For the data below, give again exactly the lines from the one containing "1.47, 0.012, 0.006))" through the one containing "# Front buttons", both ends included, and no others.
Content starts
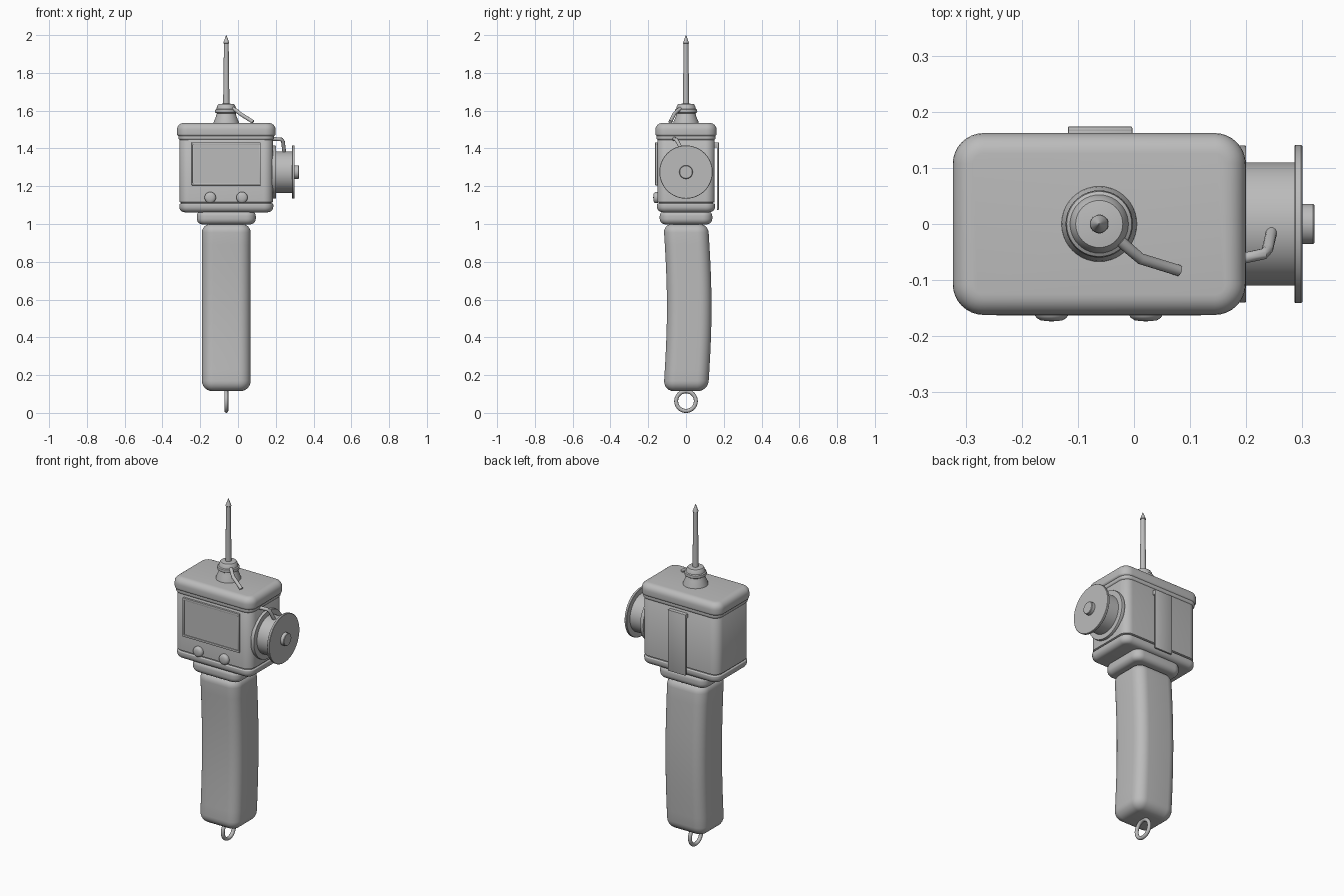
import bpy, bmesh, math
from mathutils import Vector, Matrix

cube = bpy.data.objects.get("Cube")
if cube:
    bpy.data.objects.remove(cube, do_unlink=True)

grey = bpy.data.materials.new("plain grey")
grey.use_nodes = True
COLOUR = (0.5, 0.5, 0.5, 1)
grey.diffuse_color = COLOUR
grey.node_tree.nodes["Principled BSDF"].inputs["Base Color"].default_value = COLOUR

CX = -0.062           # axis of the handle, case and needle


def finish(name, bm, angle=35):
    bmesh.ops.recalc_face_normals(bm, faces=bm.faces)
    mesh = bpy.data.meshes.new(name)
    bm.to_mesh(mesh)
    bm.free()
    mesh.materials.append(grey)
    obj = bpy.data.objects.new(name, mesh)
    bpy.context.collection.objects.link(obj)
    bpy.ops.object.select_all(action="DESELECT")
    obj.select_set(True)
    bpy.context.view_layer.objects.active = obj
    bpy.ops.object.shade_smooth_by_angle(angle=math.radians(angle))
    return obj


def bridge(bm, rings):
    """Skin a list of equal vertex rings and cap both ends."""
    n = len(rings[0])
    for a, b in zip(rings, rings[1:]):
        for i in range(n):
            j = (i + 1) % n
            bm.faces.new((a[i], a[j], b[j], b[i]))
    bm.faces.new(rings[0])
    bm.faces.new(rings[-1])


def rounded_loft(name, hx, hy, corner, levels, bow=lambda z: 0, seg=8):
    """Stack rounded rectangles; each level is (z, inset)."""
    bm = bmesh.new()
    rings = []
    for z, inset in levels:
        ring = []
        r = max(corner - inset, 0.008)
        for q, (sx, sy) in enumerate([(1, 1), (-1, 1), (-1, -1), (1, -1)]):
            for k in range(seg + 1):
                a = math.pi / 2 * (q + k / seg)
                ring.append(bm.verts.new((
                    CX + sx * (hx - inset - r) + r * math.cos(a),
                    sy * (hy - inset - r) + r * math.sin(a) + bow(z), z)))
        rings.append(ring)
    bridge(bm, rings)
    return finish(name, bm)


def rounded_levels(z0, z1, r0, r1, middle=(), steps=6):
    """Levels from z0 to z1 with quarter-round ends."""
    t = [math.pi / 2 * k / steps for k in range(steps + 1)]
    low = [(z0 + r0 * (1 - math.cos(a)), r0 * (1 - math.sin(a))) for a in t]
    high = [(z1 - r1 * (1 - math.cos(a)), r1 * (1 - math.sin(a))) for a in reversed(t)]
    return low + list(middle) + high


def lathe(name, profile, origin, axis="Z", seg=40):
    """Revolve (radius, height) points about an axis through origin."""
    turn = {"Z": Matrix(), "X": Matrix.Rotation(math.pi / 2, 4, "Y"),
            "-Y": Matrix.Rotation(math.pi / 2, 4, "X")}[axis]
    bm = bmesh.new()
    rings = [[bm.verts.new((r * math.cos(math.tau * i / seg), r * math.sin(math.tau * i / seg), h))
              for i in range(seg)] for r, h in profile]
    bridge(bm, rings)
    bmesh.ops.transform(bm, matrix=Matrix.Translation(origin) @ turn, verts=bm.verts)
    return finish(name, bm)


def box(name, lo, hi, bevel=0.003):
    lo, hi = Vector(lo), Vector(hi)
    bm = bmesh.new()
    bmesh.ops.create_cube(bm, size=1)
    for v in bm.verts:
        v.co = (lo + hi) / 2 + v.co * (hi - lo)
    if bevel:
        bmesh.ops.bevel(bm, geom=bm.edges[:], offset=bevel, segments=2, affect="EDGES", profile=0.5)
    return finish(name, bm)


def tube(name, points, radius, seg=12):
    """Round wire with mitred bends."""
    pts = [Vector(p) for p in points]
    bm = bmesh.new()
    rings = []
    for i, p in enumerate(pts):
        d = (pts[min(i + 1, len(pts) - 1)] - pts[max(i - 1, 0)]).normalized()
        u = d.cross(Vector((0.3, 1, 0.2))).normalized()
        v = d.cross(u)
        rings.append([bm.verts.new(p + radius * (u * math.cos(math.tau * k / seg)
                      + v * math.sin(math.tau * k / seg))) for k in range(seg)])
    bridge(bm, rings)
    return finish(name, bm, 50)


# Bowed grip with its collar
grip_mid = [(0.17 + 0.06 * k, 0) for k in range(1, 13)]
rounded_loft("grip", 0.129, 0.118, 0.06, rounded_levels(0.115, 1.0, 0.055, 0.045, grip_mid),
             bow=lambda z: 0.018 * math.sin(math.pi * min(max((z - 0.12) / 0.88, 0), 1)) - 0.001)
rounded_loft("grip_collar", 0.156, 0.139, 0.05, rounded_levels(0.998, 1.068, 0.03, 0.025))

# Lanyard ring under the grip
bm = bmesh.new()
loops = []
for i in range(40):
    a = math.tau * i / 40
    loops.append([])
    for k in range(12):
        b = math.tau * k / 12
        r = 0.052 + 0.0105 * math.cos(b)
        loops[-1].append(bm.verts.new((CX + 0.0105 * math.sin(b), r * math.cos(a), 0.0625 + r * math.sin(a))))
for i in range(40):
    p, q = loops[i], loops[(i + 1) % 40]
    for k in range(12):
        m = (k + 1) % 12
        bm.faces.new((p[k], q[k], q[m], p[m]))
finish("lanyard_ring", bm)

# Case: tray, main housing and lid, parted by shallow grooves
rounded_loft("case_tray", 0.249, 0.154, 0.05, rounded_levels(1.062, 1.108, 0.03, 0.006))
rounded_loft("case_housing", 0.247, 0.152, 0.05,
             [(1.1, 0.008), (1.113, 0.008), (1.116, 0), (1.446, 0), (1.455, 0.006)])
rounded_loft("lid_gasket", 0.253, 0.157, 0.05, rounded_levels(1.444, 1.47, 0.012, 0.006))
rounded_loft("case_lid", 0.261, 0.162, 0.055, rounded_levels(1.464, 1.535, 0.014, 0.036))

# Display: flat plate inside a slim frame
box("display_plate", (-0.235, -0.159, 1.217), (0.11, -0.145, 1.42), 0)
for side, (x0, x1, z0, z1) in {"top": (-0.245, 0.12, 1.418, 1.432), "bottom": (-0.245, 0.12, 1.205, 1.217),
                               "right": (-0.245, -0.237, 1.205, 1.432),
                               "left": (0.112, 0.12, 1.205, 1.432)}.items():
    box("display_frame_" + side, (x0, -0.163, z0), (x1, -0.145, z1), 0.001)

# Front buttons
for side, x in (("right", -0.147), ("left", 0.021)):
    lathe("button_" + side, [(0.03, 0), (0.03, 0.015), (0.027, 0.02), (0.02, 0.0245), (0.01, 0.026), (0.001, 0.0265)],
          (x, -0.147, 1.14), "-Y", 28)

# Belt clip on the back
box("belt_clip", (-0.118, 0.163, 1.075), (-0.003, 0.174, 1.432))
box("belt_clip_mount", (-0.118, 0.145, 1.405), (-0.003, 0.17, 1.432))

# Needle socket and needle
lathe("needle_socket", [(0.068, 1.53), (0.066, 1.542), (0.054, 1.57), (0.05, 1.585), (0.058, 1.59), (0.06, 1.597),
                        (0.058, 1.606), (0.052, 1.61), (0.048, 1.625), (0.042, 1.634), (0.02, 1.637)], (CX, 0, 0))
lathe("needle", [(0.017, 1.62), (0.0145, 1.8), (0.0125, 1.955), (0.016, 1.958), (0.001, 2.0)], (CX, 0, 0), seg=24)

# Spool on the left side
SPOOL = (0, 0, 1.275)
lathe("spool_inner_flange", [(0.139, 0.18), (0.14, 0.183), (0.14, 0.197), (0.139, 0.2)], SPOOL, "X", 64)
lathe("spool_drum", [(0.11, 0.185), (0.11, 0.29)], SPOOL, "X", 64)
lathe("spool_outer_flange", [(0.139, 0.286), (0.141, 0.288), (0.141, 0.298), (0.139, 0.3)], SPOOL, "X", 64)
lathe("spool_knob", [(0.036, 0.296), (0.036, 0.319), (0.033, 0.322)], SPOOL, "X", 32)

# Wires guiding the line from spool to needle
tube("spool_wire", [(0.17, -0.066, 1.45), (0.2, -0.06, 1.45), (0.232, -0.053, 1.447),
                    (0.238, -0.045, 1.436), (0.245, -0.015, 1.38)], 0.01)
tube("socket_wire", [(-0.025, -0.03, 1.61), (-0.008, -0.045, 1.6), (0.012, -0.062, 1.583),
                     (0.08, -0.083, 1.54)], 0.01)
Content ends
[Answer to this exercise]:
rounded_loft("lid_gasket", 0.253, 0.157, 0.05, rounded_levels(1.444, 1.47, 0.012, 0.006))
rounded_loft("case_lid", 0.261, 0.162, 0.055, rounded_levels(1.464, 1.535, 0.014, 0.036))

# Display: flat plate inside a slim frame
box("display_plate", (-0.235, -0.159, 1.217), (0.11, -0.145, 1.42), 0)
for side, (x0, x1, z0, z1) in {"top": (-0.245, 0.12, 1.418, 1.432), "bottom": (-0.245, 0.12, 1.205, 1.217),
                               "right": (-0.245, -0.237, 1.205, 1.432),
                               "left": (0.112, 0.12, 1.205, 1.432)}.items():
    box("display_frame_" + side, (x0, -0.163, z0), (x1, -0.145, z1), 0.001)

# Front buttons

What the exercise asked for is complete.